Cast: Salman Khan, Sohail Khan, Om Puri, Matin Rey Tangu, Mohammad Zeeshan Ayub, Zhu Zhu
Emotion is a tricky thing in cinema. If it lacks in the film, the movie becomes ineffective and if it is added excessively, the result is still the same, ineffective. The idea is to keep it in check. That’s what Kabir Khan failed to do in Tubelight; it is too high in emotions but empty in story.
I seriously appreciate Salman Khan’s efforts to portray a character he has not yet done and away from his typical macho action hero but the script and direction don’t help him here. Salman as Laxman Bisht is a slow learner and since childhood, he is being teased for it except his younger brother Bharat (Sohail Khan) who loves him very much. Bharat is the only one who believes and respects Laxman and their brotherly love for each other is well known.
Things change when India-China war emerges and Bharat enrolls to fight for his country. Laxman decides to end the war and bring his brother back with a ton of self-belief and some learned ideologies. Will he succeed? Will his beliefs deliver?
The concept of a man trying to change things solely on his beliefs seems fine but the screenplay is weakly written for characters and even the execution by Kabir Khan is dull. Some initial humor about Laxman’s character and then the movie just keeps dragging with silly punches without actual contribution to the plot. Laxman suffering the separation from his brother, his bonding with the little kid and the involvement of villagers in all these are hardly engaging.
Image Source: Salman Khan Films
The war itself is poorly shot. The brutality of it and bloodshed don’t raise any thrill. Sure, war was not the focus but it was relevant to Laxman’s character. Even the scenes of Army chief forgetting about the seriousness of war and trying to have conversation with Laxman seem unbelievable.
Kabir Khan’s direction should have been better than this. The film is shot beautifully but without the substance, it was never going to work. The core connection between the emotions, war and most importantly, hope and self-belief was absent. The dialogues don’t amuse nor inspire and the story keeps going on and on. Tubelight would have worked well had Kabir kept it simple. There were more than necessary scenes of Laxman crying which after a while feel unbearable. So, overall, this is a very weak storytelling. The angle of Laxman-Bharat’s brotherly love is not enticing.

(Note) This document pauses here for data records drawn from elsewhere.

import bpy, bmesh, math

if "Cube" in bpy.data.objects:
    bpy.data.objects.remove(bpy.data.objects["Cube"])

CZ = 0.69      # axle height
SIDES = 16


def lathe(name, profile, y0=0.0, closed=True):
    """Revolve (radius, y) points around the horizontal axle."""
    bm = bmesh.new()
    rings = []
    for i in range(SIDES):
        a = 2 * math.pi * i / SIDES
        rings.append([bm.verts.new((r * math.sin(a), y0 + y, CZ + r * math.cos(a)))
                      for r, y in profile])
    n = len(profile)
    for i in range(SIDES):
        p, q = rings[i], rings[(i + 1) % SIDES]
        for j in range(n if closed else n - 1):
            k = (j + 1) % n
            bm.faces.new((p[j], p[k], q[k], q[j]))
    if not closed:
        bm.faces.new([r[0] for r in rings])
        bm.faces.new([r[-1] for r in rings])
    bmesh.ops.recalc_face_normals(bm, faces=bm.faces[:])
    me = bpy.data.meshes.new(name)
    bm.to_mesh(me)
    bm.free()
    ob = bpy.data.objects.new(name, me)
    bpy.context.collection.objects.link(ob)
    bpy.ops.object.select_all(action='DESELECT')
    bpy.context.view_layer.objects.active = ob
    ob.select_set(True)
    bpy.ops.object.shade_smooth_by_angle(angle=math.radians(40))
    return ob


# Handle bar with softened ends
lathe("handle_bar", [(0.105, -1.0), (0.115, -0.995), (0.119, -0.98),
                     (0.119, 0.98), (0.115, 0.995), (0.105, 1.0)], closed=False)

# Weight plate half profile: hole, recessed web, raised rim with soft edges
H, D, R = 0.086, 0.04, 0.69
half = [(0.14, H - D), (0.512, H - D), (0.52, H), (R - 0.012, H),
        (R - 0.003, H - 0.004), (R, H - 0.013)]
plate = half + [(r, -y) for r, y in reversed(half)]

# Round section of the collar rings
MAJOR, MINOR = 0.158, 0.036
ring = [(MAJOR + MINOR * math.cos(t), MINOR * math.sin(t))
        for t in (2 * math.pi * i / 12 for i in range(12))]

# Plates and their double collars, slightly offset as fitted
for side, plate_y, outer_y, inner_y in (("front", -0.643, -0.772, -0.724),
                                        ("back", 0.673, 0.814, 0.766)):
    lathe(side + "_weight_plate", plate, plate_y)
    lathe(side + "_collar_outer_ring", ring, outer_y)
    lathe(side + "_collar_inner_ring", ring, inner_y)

Salman Khan has given a good performance as a slow leaner but he can do much better. His expressions are funny and emotional but there are few scenarios where his emotional act becomes tedious. Sometimes, more than slow learner, he seems like confused in those expressions. Sohail Khan doesn’t have much to do but he excels in it. Always caring for his brother and then his fight for the country, he makes a strong case for a responsible man.
Matin Ray Tangu and Om Puri are a delight. Om Puri delivers a respectable role and his teachings to Laxman amidst the difficulties are wise. Matin is sweet and he seriously adds amazing fun with Salman Khan. Their initial banter and emotional connect are appreciable. I like Mohammad Zeeshan Ayub’s acting. From Jannat, Raees to Tubelight, the guy can enact anything. He adds interesting vibe to the plot.

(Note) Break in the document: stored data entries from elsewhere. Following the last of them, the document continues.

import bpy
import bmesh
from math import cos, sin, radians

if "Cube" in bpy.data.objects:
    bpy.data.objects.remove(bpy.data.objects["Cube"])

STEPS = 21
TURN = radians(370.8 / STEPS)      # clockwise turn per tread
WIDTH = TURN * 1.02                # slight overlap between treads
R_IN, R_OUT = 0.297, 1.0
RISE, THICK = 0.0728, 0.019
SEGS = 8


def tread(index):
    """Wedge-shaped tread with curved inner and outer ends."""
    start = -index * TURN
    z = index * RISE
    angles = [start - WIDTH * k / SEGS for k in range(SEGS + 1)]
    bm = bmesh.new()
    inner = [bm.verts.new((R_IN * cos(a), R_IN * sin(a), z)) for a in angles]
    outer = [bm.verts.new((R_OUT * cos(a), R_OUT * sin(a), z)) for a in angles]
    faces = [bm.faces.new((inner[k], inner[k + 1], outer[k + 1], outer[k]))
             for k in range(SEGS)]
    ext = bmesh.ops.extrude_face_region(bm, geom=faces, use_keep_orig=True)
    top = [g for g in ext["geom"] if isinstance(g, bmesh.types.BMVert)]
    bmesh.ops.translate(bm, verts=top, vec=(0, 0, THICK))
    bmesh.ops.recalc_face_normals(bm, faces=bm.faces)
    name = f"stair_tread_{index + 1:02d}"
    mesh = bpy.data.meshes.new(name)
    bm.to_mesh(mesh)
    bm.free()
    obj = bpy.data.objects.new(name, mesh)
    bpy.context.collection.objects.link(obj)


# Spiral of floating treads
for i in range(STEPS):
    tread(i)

Tubelight is overly emotional with no content. The film has hardly any memorable moments. Kabir Khan’s direction is the weakest aspect of the film. Salman Khan does a good job but even he can’t save the movie from going downhill.